Three major challenges for child relief in 2018
Children are the first victims of the conflicts that continue to engulf many countries. With violence and natural disasters likely to cause acute humanitarian needs this year, what are the three major challenges facing us in 2018?
Monsoon rains threaten the Rohingya
The worst could happen and add to the plight of the 860,000 Rohingya refugees in Bangladesh. While the refugees are already living in extremely precarious conditions, having fled violence in Myanmar, the rain season that begins in March culminating in monsoon and possible cyclones in summer threatens to become a real disaster. Floods will endanger the lives of the 500,000 children in the camps, exacerbating the poor sanitation and increasing the risk of the spread of diseases such as dysentery, acute diarrhoea and diphtheria. The makeshift camps in Cox's Bazar are located on deforested hills presenting a risk of landslides. To prevent this risk, Terre des hommes has been constructing its community and health centres on an elevated level and with flood-proof material. Since 2017, we have been supporting the Rohingya families, in particular mothers and their children who are suffering from malnutrition.
Iraq, a roof for those who have lost one
The official end of the war against the Islamic state group in Iraq does not mean the end of humanitarian needs for families. For the first time, more people are trying to return to their place of origin than leaving. According to the International Organization for Migration (IOM), at the end of last year 3.2 million people had returned to their place of origin compared to 2.6 million displaced. Terre des hommes, the first children's aid organisation to help people on the front line, also supports families when they return. Many of them find their homes in ruins. Working with Better Shelter, we will distribute 1500 shelters to the ones in greatest need. These homes have been designed by the Ikea Foundation and can be assembled by the displaced families themselves close to their former homes that have been destroyed.
Improving the diagnosis of children in West Africa

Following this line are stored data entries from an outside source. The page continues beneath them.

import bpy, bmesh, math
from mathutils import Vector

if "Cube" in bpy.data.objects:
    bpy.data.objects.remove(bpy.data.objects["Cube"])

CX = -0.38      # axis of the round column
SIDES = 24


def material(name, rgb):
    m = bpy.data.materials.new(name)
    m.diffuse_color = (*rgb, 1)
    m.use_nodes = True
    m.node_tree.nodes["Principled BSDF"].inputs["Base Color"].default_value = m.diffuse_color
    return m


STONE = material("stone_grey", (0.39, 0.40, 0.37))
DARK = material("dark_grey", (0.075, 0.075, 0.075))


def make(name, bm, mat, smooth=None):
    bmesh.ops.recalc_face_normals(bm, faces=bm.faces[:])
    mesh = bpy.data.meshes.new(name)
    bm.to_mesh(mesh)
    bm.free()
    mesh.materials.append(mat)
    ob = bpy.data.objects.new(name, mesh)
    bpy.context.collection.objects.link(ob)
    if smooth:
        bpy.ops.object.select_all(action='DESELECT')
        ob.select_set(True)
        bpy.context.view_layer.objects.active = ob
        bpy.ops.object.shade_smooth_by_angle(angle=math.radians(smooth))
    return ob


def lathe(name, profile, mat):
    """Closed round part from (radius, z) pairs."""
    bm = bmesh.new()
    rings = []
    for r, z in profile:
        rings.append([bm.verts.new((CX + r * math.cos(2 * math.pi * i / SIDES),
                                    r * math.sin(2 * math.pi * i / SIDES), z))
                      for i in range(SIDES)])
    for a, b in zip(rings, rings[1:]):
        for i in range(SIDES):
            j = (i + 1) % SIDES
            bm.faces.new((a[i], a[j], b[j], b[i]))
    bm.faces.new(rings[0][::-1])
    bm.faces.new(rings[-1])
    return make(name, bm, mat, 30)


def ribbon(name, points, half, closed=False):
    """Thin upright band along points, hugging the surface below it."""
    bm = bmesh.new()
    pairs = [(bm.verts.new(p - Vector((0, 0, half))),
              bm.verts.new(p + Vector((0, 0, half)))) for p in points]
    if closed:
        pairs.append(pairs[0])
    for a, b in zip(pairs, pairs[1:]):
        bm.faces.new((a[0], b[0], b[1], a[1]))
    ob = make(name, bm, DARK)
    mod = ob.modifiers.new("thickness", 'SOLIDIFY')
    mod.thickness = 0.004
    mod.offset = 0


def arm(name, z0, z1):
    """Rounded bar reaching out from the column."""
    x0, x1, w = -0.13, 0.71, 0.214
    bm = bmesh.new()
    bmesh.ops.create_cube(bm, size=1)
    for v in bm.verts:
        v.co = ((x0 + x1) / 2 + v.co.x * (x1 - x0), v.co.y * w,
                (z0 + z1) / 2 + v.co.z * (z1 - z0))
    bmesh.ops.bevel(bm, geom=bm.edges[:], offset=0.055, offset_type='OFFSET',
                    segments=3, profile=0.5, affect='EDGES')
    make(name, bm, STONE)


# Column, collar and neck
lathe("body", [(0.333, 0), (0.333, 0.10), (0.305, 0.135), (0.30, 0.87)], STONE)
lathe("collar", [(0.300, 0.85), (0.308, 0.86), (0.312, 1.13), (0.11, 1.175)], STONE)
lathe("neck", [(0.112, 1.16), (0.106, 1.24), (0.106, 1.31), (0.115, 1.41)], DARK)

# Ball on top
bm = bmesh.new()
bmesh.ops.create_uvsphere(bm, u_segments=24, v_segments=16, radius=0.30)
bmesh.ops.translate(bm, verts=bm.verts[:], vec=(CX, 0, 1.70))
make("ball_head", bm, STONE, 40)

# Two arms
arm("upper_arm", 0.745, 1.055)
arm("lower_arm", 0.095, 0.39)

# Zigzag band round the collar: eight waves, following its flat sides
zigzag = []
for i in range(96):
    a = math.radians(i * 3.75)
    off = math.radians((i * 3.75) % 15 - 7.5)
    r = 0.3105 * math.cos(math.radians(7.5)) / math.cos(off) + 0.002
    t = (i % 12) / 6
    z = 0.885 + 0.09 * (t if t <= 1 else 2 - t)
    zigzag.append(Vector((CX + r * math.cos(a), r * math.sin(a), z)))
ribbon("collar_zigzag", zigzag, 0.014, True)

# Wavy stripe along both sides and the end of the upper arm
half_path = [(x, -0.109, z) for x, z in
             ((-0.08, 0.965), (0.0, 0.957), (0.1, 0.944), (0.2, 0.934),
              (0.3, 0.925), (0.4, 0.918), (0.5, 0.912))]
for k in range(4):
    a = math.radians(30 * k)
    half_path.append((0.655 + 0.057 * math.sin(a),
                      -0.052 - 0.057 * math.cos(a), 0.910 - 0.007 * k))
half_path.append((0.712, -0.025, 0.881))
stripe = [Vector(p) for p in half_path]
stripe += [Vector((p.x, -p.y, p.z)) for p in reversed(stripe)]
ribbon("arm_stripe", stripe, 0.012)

The right to health is still denied to many children in West Africa. In Burkina Faso for example, one out of ten children dies before their fifth birthday. An improvement in the medical diagnosis can save many lives. That’s what we have achieved with our IeDA application. This innovation has helped medical staff consult one million children in Burkina Faso since 2014. The tool helps health workers provide a more accurate diagnosis by recording the children’s data on a digital tablet. Our goal for this year is to continue to expand the project’s reach to other regions together with the government of Burkina Faso and to implement it in other countries to help save more children's lives in 2018.
Photo credit: © Tdh